Dr. Seth Love, professor of pathology at the University of Bristol in England, noted that a core feature of Alzheimer’s is a reduction in blood flow through the cerebrum of the brain.
That happens even in people with the genetic mutation that leads Alzheimer’s in middle age. Fifteen to 20 years before these people have dementia, blood to their brains slows.
“We don’t know why,” Dr. Love said.
Or perhaps it really is amyloid that begins the avalanche of other problems.
Some researchers still hold out hope that if anti-amyloid drugs are started early enough, they might prevent dementia. Clinical trials are testing the idea now in people genetically disposed to get Alzheimer’s disease.
But even if the drugs work, will they work in the elderly patients who make up the bulk of those with an Alzheimer’s diagnosis — but who don’t have anything resembling a pure form of the disease?
Perhaps those drugs will have only a small effect in patients with mixed pathologies, Dr. Hardy said. It would take gigantic trials going on for years to see such a tiny effect.
“Those aren’t the kind of medicines we are looking for,” said Dr. Skovronsky, of Eli Lilly. “We want something that has a big effect.”
Dr. Skovronsky has been forced to do some soul-searching. Trying anti-amyloid drugs in old people in the early or middle stages of Alzheimer’s just is not working.

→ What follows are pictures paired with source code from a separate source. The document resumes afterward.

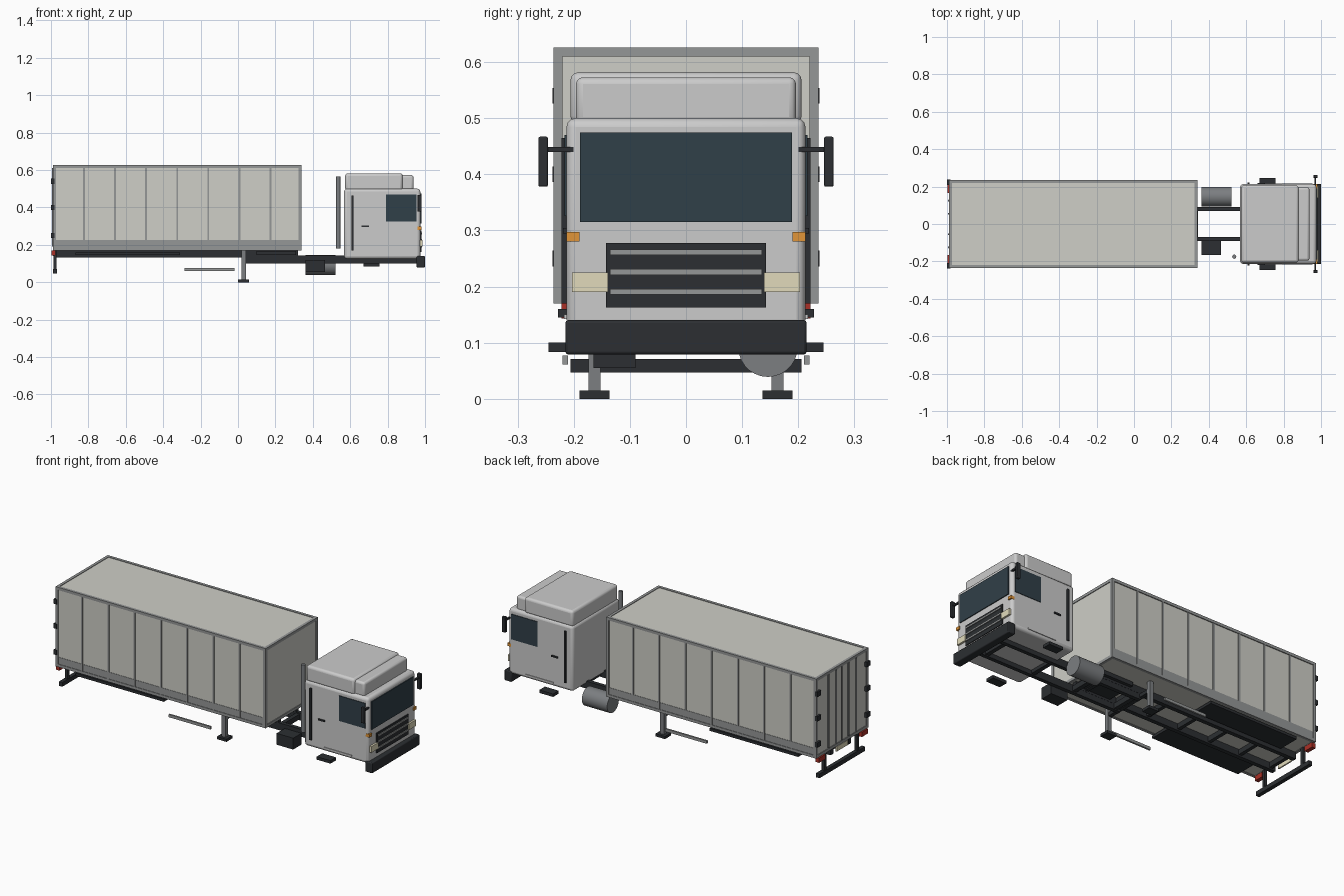
import bpy, math
from mathutils import Vector

if "Cube" in bpy.data.objects:
    bpy.data.objects.remove(bpy.data.objects["Cube"])


def mat(name, r, g, b):
    m = bpy.data.materials.new(name)
    m.diffuse_color = (r, g, b, 1)
    m.use_nodes = True
    m.node_tree.nodes["Principled BSDF"].inputs["Base Color"].default_value = m.diffuse_color
    return m


DARK = mat("dark", 0.025, 0.028, 0.032)
GLASS = mat("glass", 0.03, 0.05, 0.065)
PANEL = mat("panel", 0.62, 0.62, 0.57)
FRAME = mat("frame_grey", 0.3, 0.31, 0.31)
STEEL = mat("steel", 0.2, 0.21, 0.22)
LAMP = mat("lamp", 0.75, 0.7, 0.5)
AMBER = mat("amber", 0.75, 0.3, 0.04)
RED = mat("red", 0.4, 0.03, 0.02)


def finish(o, name, m, bevel=0, seg=1):
    o.name = name
    if m:
        o.data.materials.append(m)
    if bevel:
        b = o.modifiers.new("bevel", "BEVEL")
        b.width, b.segments = bevel, seg
        bpy.ops.object.shade_smooth_by_angle(angle=math.radians(35))
    return o


def box(name, x, y, z, m=None, bevel=0, seg=1):
    """Box given by its min/max along each axis."""
    bpy.ops.mesh.primitive_cube_add(size=1)
    o = bpy.context.object
    for v in o.data.vertices:
        v.co = Vector([(a + b) / 2 + c * abs(b - a) for (a, b), c in zip((x, y, z), v.co)])
    return finish(o, name, m, bevel, seg)


def pair(name, x, y, z, m=None, bevel=0, seg=1):
    """Two boxes mirrored across y = 0."""
    box(name + "_left", x, y, z, m, bevel, seg)
    box(name + "_right", x, (-y[1], -y[0]), z, m, bevel, seg)


def rod(name, loc, r, depth, m, axis="Z", sides=24):
    rot = {"Z": (0, 0, 0), "X": (0, math.pi / 2, 0), "Y": (math.pi / 2, 0, 0)}[axis]
    bpy.ops.mesh.primitive_cylinder_add(vertices=sides, radius=r, depth=depth, location=loc, rotation=rot)
    bpy.ops.object.shade_smooth_by_angle(angle=math.radians(35))
    return finish(bpy.context.object, name, m)


# cargo box and its edge frame
X0, X1, W, Z0, Z1, T = -0.99, 0.34, 0.236, 0.17, 0.626, 0.016
box("cargo_box", (X0 + 0.004, X1 - 0.004), (-0.231, 0.231), (Z0 + 0.002, Z1 - 0.003), PANEL)
for i, z in enumerate(((Z0, Z0 + T), (Z1 - T, Z1))):
    pair(f"cargo_side_rail_{i}", (X0, X1), (W - T, W), z, FRAME)
    for n, x in (("rear", (X0, X0 + T)), ("front", (X1 - T, X1))):
        box(f"cargo_{n}_rail_{i}", x, (-W + T, W - T), z, FRAME)
for n, x in (("rear", (X0, X0 + T)), ("front", (X1 - T, X1))):
    pair(f"cargo_{n}_post", x, (W - T, W), (Z0 + T, Z1 - T), FRAME)

# side ribs and kick strips
for k in range(1, 8):
    x = X0 + k * (X1 - X0) / 8
    pair(f"side_rib_{k}", (x - 0.005, x + 0.005), (0.229, 0.235), (Z0 + T, Z1 - T), FRAME)
pair("kick_strip", (X0 + T, X1 - T), (0.229, 0.233), (Z0 + T, 0.225), FRAME)

# rear doors: seam, lock rods, hinges
box("door_seam", (-0.989, -0.98), (-0.003, 0.003), (Z0 + T, Z1 - T), DARK)
for i, y in enumerate((0.055, 0.125)):
    for s in (-1, 1):
        rod(f"lock_rod_{i}_{s}", (-0.99, s * y, 0.4), 0.005, 0.42, STEEL, sides=12)
for i, z in enumerate((0.25, 0.4, 0.54)):
    pair(f"door_hinge_{i}", (-1.0, -0.982), (0.208, 0.238), (z - 0.014, z + 0.014), DARK)

# trailer underframe
pair("trailer_rail", (-0.98, 0.32), (0.068, 0.092), (0.132, 0.17), DARK)
for k in range(7):
    x = -0.95 + k * 0.2
    box(f"trailer_crossmember_{k}", (x - 0.01, x + 0.01), (-0.07, 0.07), (0.14, 0.168), DARK)
pair("mudguard", (-0.87, -0.31), (0.105, 0.228), (0.145, 0.16), DARK)
box("coupling_plate", (0.1, 0.31), (-0.11, 0.11), (0.145, 0.168), DARK)

# landing legs
pair("landing_leg", (0.018, 0.042), (0.152, 0.174), (0.012, 0.17), STEEL)
pair("landing_foot", (0.0, 0.06), (0.136, 0.19), (0, 0.015), DARK)
box("landing_crossbar", (0.02, 0.04), (-0.16, 0.16), (0.11, 0.13), DARK)

# side guard rails
pair("side_guard", (-0.285, -0.02), (0.21, 0.22), (0.061, 0.077), FRAME)

# rear underrun bar, lamps and plate
box("underrun_bar", (-0.99, -0.968), (-0.206, 0.206), (0.047, 0.071), DARK)
pair("underrun_post", (-0.986, -0.97), (0.14, 0.158), (0.06, 0.17), DARK)
pair("tail_lamp", (-0.998, -0.975), (0.165, 0.222), (0.143, 0.17), RED)
box("rear_plate", (-0.99, -0.982), (-0.05, 0.05), (0.14, 0.168), LAMP)

# tractor chassis
pair("tractor_rail", (0.03, 0.97), (0.069, 0.091), (0.1, 0.142), DARK)
for k, x in enumerate((0.06, 0.33, 0.6, 0.9)):
    box(f"tractor_crossmember_{k}", (x - 0.012, x + 0.012), (-0.07, 0.07), (0.106, 0.136), DARK)
rod("fuel_tank", (0.44, 0.146, 0.092), 0.053, 0.16, STEEL, "X", 28)
box("battery_box", (0.36, 0.465), (-0.165, -0.09), (0.055, 0.12), DARK)
rod("exhaust_stack", (0.536, -0.175, 0.373), 0.011, 0.385, STEEL)

# cab body and roof fairing
box("cab_body", (0.567, 0.975), (-0.213, 0.213), (0.125, 0.5), None, 0.016, 3)
box("roof_fairing", (0.573, 0.88), (-0.206, 0.206), (0.49, 0.582), None, 0.014, 3)
box("roof_fairing_nose", (0.86, 0.938), (-0.196, 0.196), (0.49, 0.573), None, 0.012, 3)

# windows and door trim
box("windscreen", (0.965, 0.98), (-0.189, 0.189), (0.315, 0.475), GLASS)
pair("side_window", (0.79, 0.955), (0.205, 0.2165), (0.326, 0.47), GLASS)
pair("cab_side_strip", (0.606, 0.618), (0.21, 0.222), (0.17, 0.465), DARK)
pair("sill_trim", (0.69, 0.87), (0.21, 0.217), (0.142, 0.15))
pair("door_handle", (0.66, 0.7), (0.21, 0.219), (0.295, 0.304), DARK)

# grille, lamps, bumper
box("grille", (0.965, 0.98), (-0.143, 0.143), (0.163, 0.278), DARK)
for i, z in enumerate((0.191, 0.226, 0.261)):
    box(f"grille_bar_{i}", (0.975, 0.985), (-0.135, 0.135), (z - 0.005, z + 0.005), FRAME)
pair("headlamp", (0.965, 0.986), (0.139, 0.203), (0.19, 0.225), LAMP)
pair("indicator", (0.955, 0.982), (0.19, 0.213), (0.28, 0.297), AMBER)
box("front_bumper", (0.955, 1.0), (-0.215, 0.215), (0.079, 0.14), DARK, 0.005, 2)

# mirrors and steps
pair("mirror", (0.96, 0.982), (0.246, 0.263), (0.378, 0.467), DARK, 0.003, 2)
pair("mirror_arm", (0.964, 0.974), (0.2, 0.248), (0.44, 0.449), DARK)
pair("cab_step", (0.67, 0.757), (0.195, 0.245), (0.083, 0.1), DARK)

“It’s the right time to focus on these tough questions,” Dr. Skovronsky said.